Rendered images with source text
----

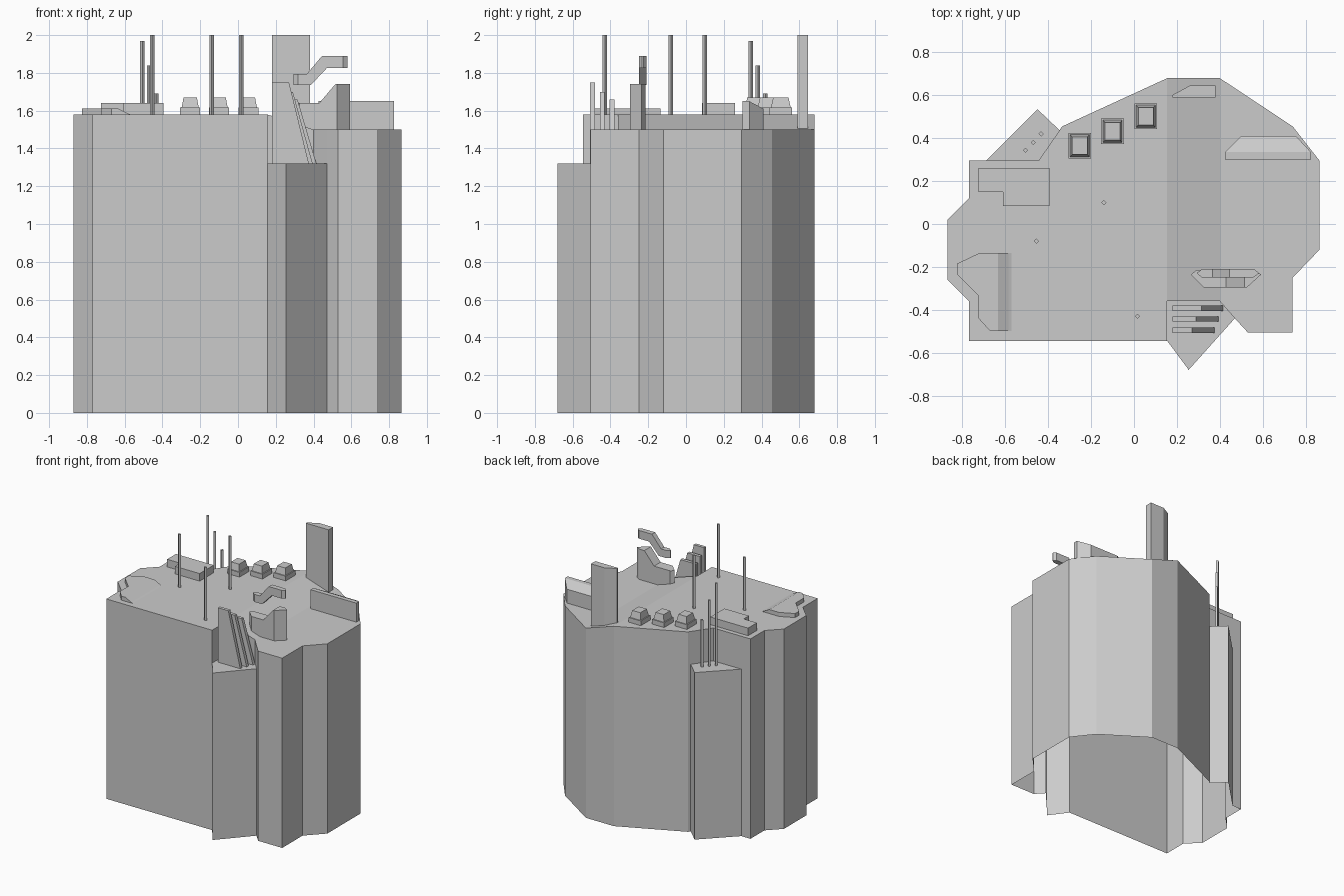
import bpy, bmesh
from mathutils import Vector

if "Cube" in bpy.data.objects:
    bpy.data.objects.remove(bpy.data.objects["Cube"])


def add_object(name, bm):
    bmesh.ops.remove_doubles(bm, verts=bm.verts, dist=0.0005)
    bmesh.ops.recalc_face_normals(bm, faces=bm.faces)
    me = bpy.data.meshes.new(name)
    bm.to_mesh(me)
    bm.free()
    ob = bpy.data.objects.new(name, me)
    bpy.context.collection.objects.link(ob)
    return ob


def interp(knots, t):
    if t <= knots[0][0]:
        return knots[0][1]
    for (a, za), (b, zb) in zip(knots, knots[1:]):
        if t <= b:
            return za + (zb - za) * (t - a) / (b - a)
    return knots[-1][1]


def prism(name, pts, bottom, top, axis=0):
    """Footprint raised between two height profiles running along one axis."""
    bottom = bottom if isinstance(bottom, list) else [(0, bottom)]
    top = top if isinstance(top, list) else [(0, top)]
    bm = bmesh.new()
    face = bm.faces.new([bm.verts.new((x, y, 0)) for x, y in pts])
    ext = bmesh.ops.extrude_face_region(bm, geom=[face], use_keep_orig=True)
    for v in ext["geom"]:
        if isinstance(v, bmesh.types.BMVert):
            v.co.z = 1
    no = Vector((1, 0, 0)) if axis == 0 else Vector((0, 1, 0))
    for t, _ in (bottom if len(bottom) > 1 else []) + (top if len(top) > 1 else []):
        bmesh.ops.bisect_plane(bm, geom=bm.verts[:] + bm.edges[:] + bm.faces[:],
                               dist=0.0001, plane_co=no * t, plane_no=no)
    for v in bm.verts:
        v.co.z = interp(top if v.co.z > 0.5 else bottom, v.co[axis])
    return add_object(name, bm)


def rect(x0, x1, y0, y1):
    return [(x0, y0), (x1, y0), (x1, y1), (x0, y1)]


# Main hull: open underneath, roof steps down to the right
LOW = 1.32
hull = [(-.77, -.545), (.155, -.545), (.155, -.36), (.40, -.36), (.47, -.44),
        (.53, -.505), (.74, -.505), (.74, -.25), (.865, -.12), (.865, .295),
        (.74, .455), (.40, .68), (.155, .68), (-.335, .455), (-.347, .437),
        (-.445, .295), (-.69, .295), (-.77, .295), (-.77, .12), (-.87, .02),
        (-.87, -.26), (-.77, -.36)]
notch_edges = {1, 2, 3, 14, 15}      # walls that only start above the low towers


def wall(bm, a, b, z0, za, zb):
    bm.faces.new([bm.verts.new(c) for c in
                  ((*a, z0), (*b, z0), (*b, zb), (*a, za))])


def cap(bm, pts):
    bm.faces.new([bm.verts.new(p) for p in pts])


def roof(p):
    return interp([(.155, 1.58), (.40, 1.5)], p[0])


bm = bmesh.new()
n = len(hull)
for i, a in enumerate(hull):
    b = hull[(i + 1) % n]
    wall(bm, a, b, LOW if i in notch_edges else 0, roof(a), roof(b))
for ids in (range(3, 12), (2, 3, 11, 12), [*range(12, n), 0, 1, 2]):
    cap(bm, [(*hull[i], roof(hull[i])) for i in ids])

# Low corner towers joined to the hull walls
for outer, inner in (([hull[1], (.255, -.68), hull[4]], [hull[3], hull[2]]),
                     ([hull[14], (-.45, .535), hull[16]], [hull[15]])):
    for a, b in zip(outer, outer[1:]):
        wall(bm, a, b, 0, LOW, LOW)
    cap(bm, [(*p, LOW) for p in outer + inner])
add_object("building_hull", bm)

# Roof vents: square base with a tapered cap
for i, (x, y) in enumerate([(-.253, .365), (-.10, .432), (.055, .502)]):
    prism(f"vent_base_{i}", rect(x - .053, x + .053, y - .06, y + .06), 1.57, 1.617)
    top = prism(f"vent_cap_{i}", rect(x - .045, x + .045, y - .052, y + .052), 1.617, 1.67)
    for v in top.data.vertices:
        if v.co.z > 1.65:
            v.co.x = x + (v.co.x - x) * .78
            v.co.y = y + (v.co.y - y) * .78

# Antennas: thin four-sided rods
R = .012
for i, (x, y, z0, z1) in enumerate([
        (-.506, .344, LOW, 1.97), (-.47, .38, LOW, 1.84), (-.433, .42, LOW, 1.69),
        (-.455, -.08, 1.57, 2), (-.14, .10, 1.57, 2), (.017, -.43, 1.57, 2)]):
    prism(f"antenna_{i}", [(x - R, y), (x, y - R), (x + R, y), (x, y + R)], z0, z1)

# Flat roof housings on the left
prism("roof_box", [(-.725, .15), (-.61, .15), (-.61, .085), (-.395, .085),
                   (-.395, .26), (-.725, .26)], 1.57, 1.64)
prism("roof_ramp", [(-.72, -.135), (-.825, -.185), (-.825, -.235), (-.725, -.335),
                    (-.725, -.44), (-.67, -.5), (-.57, -.5), (-.57, -.135)],
      1.575, [(-.635, 1.612), (-.585, 1.586), (-.57, 1.58)])

# Tall rear slab and right-hand parapet
prism("rear_slab", [(.18, .59), (.38, .59), (.38, .645), (.26, .645), (.18, .602)], 1.49, 2)
prism("side_parapet", [(.425, .30), (.825, .30), (.825, .335), (.755, .41),
                       (.50, .41), (.425, .335)],
      1.49, [(.335, 1.65), (.41, 1.61)], axis=1)

# Sloped fins standing on the front tower
for i, (y, x0, x1, z) in enumerate([(-.495, .27, .375, 1.75), (-.443, .29, .395, 1.70),
                                    (-.392, .315, .415, 1.66)]):
    prism(f"front_fin_{i}", rect(.18, x1, y - .0125, y + .0125), LOW, [(x0, z), (x1, LOW)])

# Stepped block with a bent duct floating above it
prism("stepped_block", [(.265, -.237), (.325, -.297), (.525, -.297), (.593, -.235),
                        (.56, -.215), (.29, -.215)],
      1.49, [(.43, 1.64), (.515, 1.74)])
prism("bent_duct", [(.295, -.232), (.318, -.25), (.555, -.25), (.58, -.232),
                    (.58, -.226), (.56, -.21), (.318, -.21), (.295, -.226)],
      [(.385, 1.735), (.47, 1.825)], [(.365, 1.795), (.445, 1.89)])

----

-- Activity --
Copy only this part of the entries above: the line with "((*a, z0), (*b, z0), (*b, zb), (*a, za))])", the line with "for i, a in", and the lines between, all exactly as written.

-- Solution below --
                  ((*a, z0), (*b, z0), (*b, zb), (*a, za))])


def cap(bm, pts):
    bm.faces.new([bm.verts.new(p) for p in pts])


def roof(p):
    return interp([(.155, 1.58), (.40, 1.5)], p[0])


bm = bmesh.new()
n = len(hull)
for i, a in enumerate(hull):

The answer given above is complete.